'''
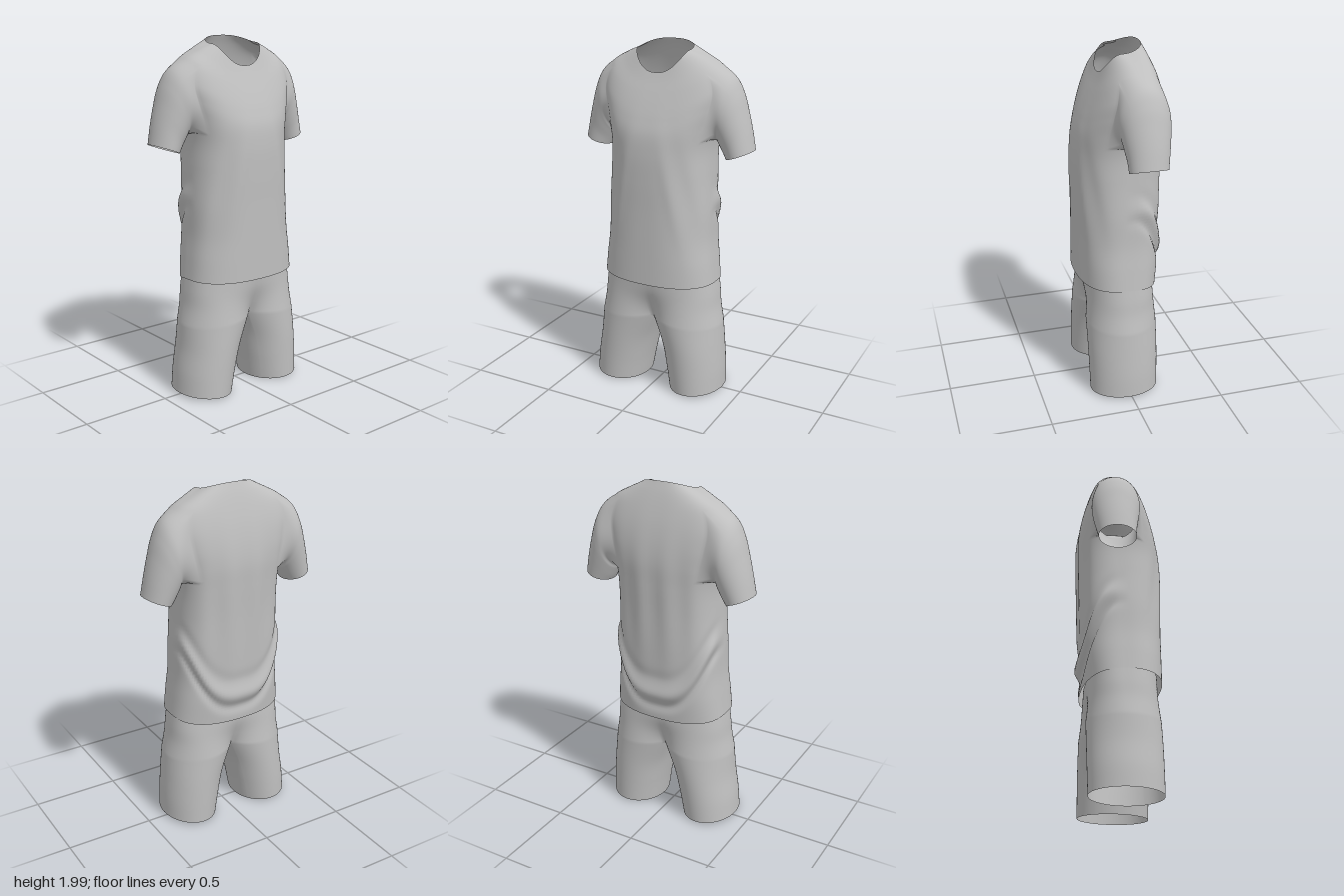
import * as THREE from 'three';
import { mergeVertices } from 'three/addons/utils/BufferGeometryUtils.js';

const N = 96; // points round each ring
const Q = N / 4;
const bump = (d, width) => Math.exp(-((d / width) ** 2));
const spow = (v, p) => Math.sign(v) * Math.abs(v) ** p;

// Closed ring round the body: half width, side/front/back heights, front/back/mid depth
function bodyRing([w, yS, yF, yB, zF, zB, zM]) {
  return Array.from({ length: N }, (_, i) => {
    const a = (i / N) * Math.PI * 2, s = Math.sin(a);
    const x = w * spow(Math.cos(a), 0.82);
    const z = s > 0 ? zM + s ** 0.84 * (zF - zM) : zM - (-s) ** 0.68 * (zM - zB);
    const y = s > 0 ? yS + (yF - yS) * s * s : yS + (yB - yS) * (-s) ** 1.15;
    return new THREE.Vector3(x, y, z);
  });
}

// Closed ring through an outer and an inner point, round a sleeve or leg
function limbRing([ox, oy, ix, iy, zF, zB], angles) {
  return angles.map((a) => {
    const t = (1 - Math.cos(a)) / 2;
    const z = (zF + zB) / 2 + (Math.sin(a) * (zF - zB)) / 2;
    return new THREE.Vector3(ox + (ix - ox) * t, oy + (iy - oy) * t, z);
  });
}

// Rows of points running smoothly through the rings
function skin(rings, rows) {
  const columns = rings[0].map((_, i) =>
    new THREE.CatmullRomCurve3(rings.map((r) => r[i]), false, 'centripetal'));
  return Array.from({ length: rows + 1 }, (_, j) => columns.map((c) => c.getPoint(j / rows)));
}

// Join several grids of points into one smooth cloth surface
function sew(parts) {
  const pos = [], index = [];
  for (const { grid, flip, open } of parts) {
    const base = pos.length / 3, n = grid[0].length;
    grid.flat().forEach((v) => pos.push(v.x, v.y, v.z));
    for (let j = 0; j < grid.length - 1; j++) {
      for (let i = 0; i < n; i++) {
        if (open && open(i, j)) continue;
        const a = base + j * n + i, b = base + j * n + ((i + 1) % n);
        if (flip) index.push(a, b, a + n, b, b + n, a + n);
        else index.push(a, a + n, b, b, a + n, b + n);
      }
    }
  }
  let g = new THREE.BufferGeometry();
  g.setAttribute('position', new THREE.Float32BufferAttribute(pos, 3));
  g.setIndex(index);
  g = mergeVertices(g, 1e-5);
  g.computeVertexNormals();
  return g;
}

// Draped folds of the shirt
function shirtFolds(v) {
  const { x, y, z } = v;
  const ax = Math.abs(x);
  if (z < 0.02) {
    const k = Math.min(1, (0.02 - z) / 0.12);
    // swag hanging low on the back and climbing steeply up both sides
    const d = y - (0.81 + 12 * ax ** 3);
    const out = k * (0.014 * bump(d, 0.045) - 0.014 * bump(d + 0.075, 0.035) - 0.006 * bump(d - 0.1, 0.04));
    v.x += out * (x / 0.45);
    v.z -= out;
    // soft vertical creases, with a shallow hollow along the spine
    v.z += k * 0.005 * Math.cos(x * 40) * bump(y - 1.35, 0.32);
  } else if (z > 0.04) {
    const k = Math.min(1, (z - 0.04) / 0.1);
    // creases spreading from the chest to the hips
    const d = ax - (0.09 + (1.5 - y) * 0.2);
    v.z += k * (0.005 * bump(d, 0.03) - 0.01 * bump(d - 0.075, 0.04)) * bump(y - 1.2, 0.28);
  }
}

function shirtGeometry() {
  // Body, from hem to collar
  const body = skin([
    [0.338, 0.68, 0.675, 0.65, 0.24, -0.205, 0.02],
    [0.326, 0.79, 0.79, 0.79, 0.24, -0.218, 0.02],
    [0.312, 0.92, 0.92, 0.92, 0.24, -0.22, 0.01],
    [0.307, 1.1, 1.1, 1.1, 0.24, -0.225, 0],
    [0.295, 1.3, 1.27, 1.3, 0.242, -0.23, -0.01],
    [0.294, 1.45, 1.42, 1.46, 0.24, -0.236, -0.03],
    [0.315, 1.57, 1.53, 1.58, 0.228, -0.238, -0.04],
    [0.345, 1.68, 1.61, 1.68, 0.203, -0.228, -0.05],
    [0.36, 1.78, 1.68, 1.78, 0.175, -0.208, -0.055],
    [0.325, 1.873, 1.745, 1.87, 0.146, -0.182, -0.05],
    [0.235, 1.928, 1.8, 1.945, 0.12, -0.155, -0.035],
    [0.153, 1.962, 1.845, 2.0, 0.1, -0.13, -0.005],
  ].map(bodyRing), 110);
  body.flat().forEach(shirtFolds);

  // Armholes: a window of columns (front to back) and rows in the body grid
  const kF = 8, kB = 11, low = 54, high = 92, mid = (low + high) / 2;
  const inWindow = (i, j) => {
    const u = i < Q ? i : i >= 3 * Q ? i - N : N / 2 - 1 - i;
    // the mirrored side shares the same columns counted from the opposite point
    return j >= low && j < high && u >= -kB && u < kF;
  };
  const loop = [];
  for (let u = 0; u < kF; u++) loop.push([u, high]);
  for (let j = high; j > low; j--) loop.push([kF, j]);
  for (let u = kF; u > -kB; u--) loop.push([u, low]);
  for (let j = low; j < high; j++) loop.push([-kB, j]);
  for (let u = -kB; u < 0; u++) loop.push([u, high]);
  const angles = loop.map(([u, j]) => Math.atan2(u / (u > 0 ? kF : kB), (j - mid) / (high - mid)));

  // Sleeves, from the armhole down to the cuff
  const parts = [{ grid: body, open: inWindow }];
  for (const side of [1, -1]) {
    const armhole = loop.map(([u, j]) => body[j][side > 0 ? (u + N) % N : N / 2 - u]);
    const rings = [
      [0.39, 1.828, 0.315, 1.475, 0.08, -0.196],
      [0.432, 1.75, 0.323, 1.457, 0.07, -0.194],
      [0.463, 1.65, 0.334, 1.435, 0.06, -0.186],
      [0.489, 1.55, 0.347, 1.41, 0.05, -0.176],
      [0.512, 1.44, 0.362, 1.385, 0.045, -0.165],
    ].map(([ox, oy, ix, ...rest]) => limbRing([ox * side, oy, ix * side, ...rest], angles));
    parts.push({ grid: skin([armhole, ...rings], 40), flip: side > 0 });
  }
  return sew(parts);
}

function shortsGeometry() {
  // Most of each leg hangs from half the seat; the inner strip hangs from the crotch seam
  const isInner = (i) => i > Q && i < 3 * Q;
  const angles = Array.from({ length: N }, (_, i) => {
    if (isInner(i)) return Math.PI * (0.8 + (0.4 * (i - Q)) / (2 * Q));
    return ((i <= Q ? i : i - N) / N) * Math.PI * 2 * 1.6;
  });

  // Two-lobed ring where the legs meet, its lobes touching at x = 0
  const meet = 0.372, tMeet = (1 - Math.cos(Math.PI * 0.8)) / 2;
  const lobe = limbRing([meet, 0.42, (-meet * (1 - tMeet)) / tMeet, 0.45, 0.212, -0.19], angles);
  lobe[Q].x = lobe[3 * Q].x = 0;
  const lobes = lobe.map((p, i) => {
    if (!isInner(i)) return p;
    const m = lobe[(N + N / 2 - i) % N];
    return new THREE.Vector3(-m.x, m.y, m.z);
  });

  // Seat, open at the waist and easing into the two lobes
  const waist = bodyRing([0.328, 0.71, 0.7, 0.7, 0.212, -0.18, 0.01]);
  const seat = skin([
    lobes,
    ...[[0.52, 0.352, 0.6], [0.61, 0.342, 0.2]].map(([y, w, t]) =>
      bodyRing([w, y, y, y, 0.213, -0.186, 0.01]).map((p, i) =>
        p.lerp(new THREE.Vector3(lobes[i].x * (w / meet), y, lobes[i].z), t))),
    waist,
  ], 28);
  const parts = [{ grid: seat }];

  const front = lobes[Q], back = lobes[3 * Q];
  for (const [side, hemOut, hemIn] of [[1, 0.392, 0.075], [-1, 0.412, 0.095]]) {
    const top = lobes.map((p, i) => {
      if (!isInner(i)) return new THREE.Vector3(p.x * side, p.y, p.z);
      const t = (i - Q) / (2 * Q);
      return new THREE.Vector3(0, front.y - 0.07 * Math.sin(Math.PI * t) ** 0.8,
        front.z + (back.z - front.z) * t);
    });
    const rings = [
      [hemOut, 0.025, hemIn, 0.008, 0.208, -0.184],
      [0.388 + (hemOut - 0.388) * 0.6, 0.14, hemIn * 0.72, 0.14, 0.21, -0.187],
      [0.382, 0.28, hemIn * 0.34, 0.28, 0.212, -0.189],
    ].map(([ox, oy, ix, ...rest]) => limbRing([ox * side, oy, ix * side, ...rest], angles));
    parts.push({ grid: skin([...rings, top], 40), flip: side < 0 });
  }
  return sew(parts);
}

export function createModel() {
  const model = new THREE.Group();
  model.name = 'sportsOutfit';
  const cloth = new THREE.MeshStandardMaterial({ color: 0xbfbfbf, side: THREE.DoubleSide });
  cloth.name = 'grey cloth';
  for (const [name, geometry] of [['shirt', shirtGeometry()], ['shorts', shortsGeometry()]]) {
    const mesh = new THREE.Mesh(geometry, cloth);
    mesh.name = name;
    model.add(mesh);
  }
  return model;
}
'''
Work instruction »
Starting at the line that contains "model.name = 'sportsOutfit';", print every line through the end of the listing, word for word. Leave out all the rest.

Task output »
  model.name = 'sportsOutfit';
  const cloth = new THREE.MeshStandardMaterial({ color: 0xbfbfbf, side: THREE.DoubleSide });
  cloth.name = 'grey cloth';
  for (const [name, geometry] of [['shirt', shirtGeometry()], ['shorts', shortsGeometry()]]) {
    const mesh = new THREE.Mesh(geometry, cloth);
    mesh.name = name;
    model.add(mesh);
  }
  return model;
}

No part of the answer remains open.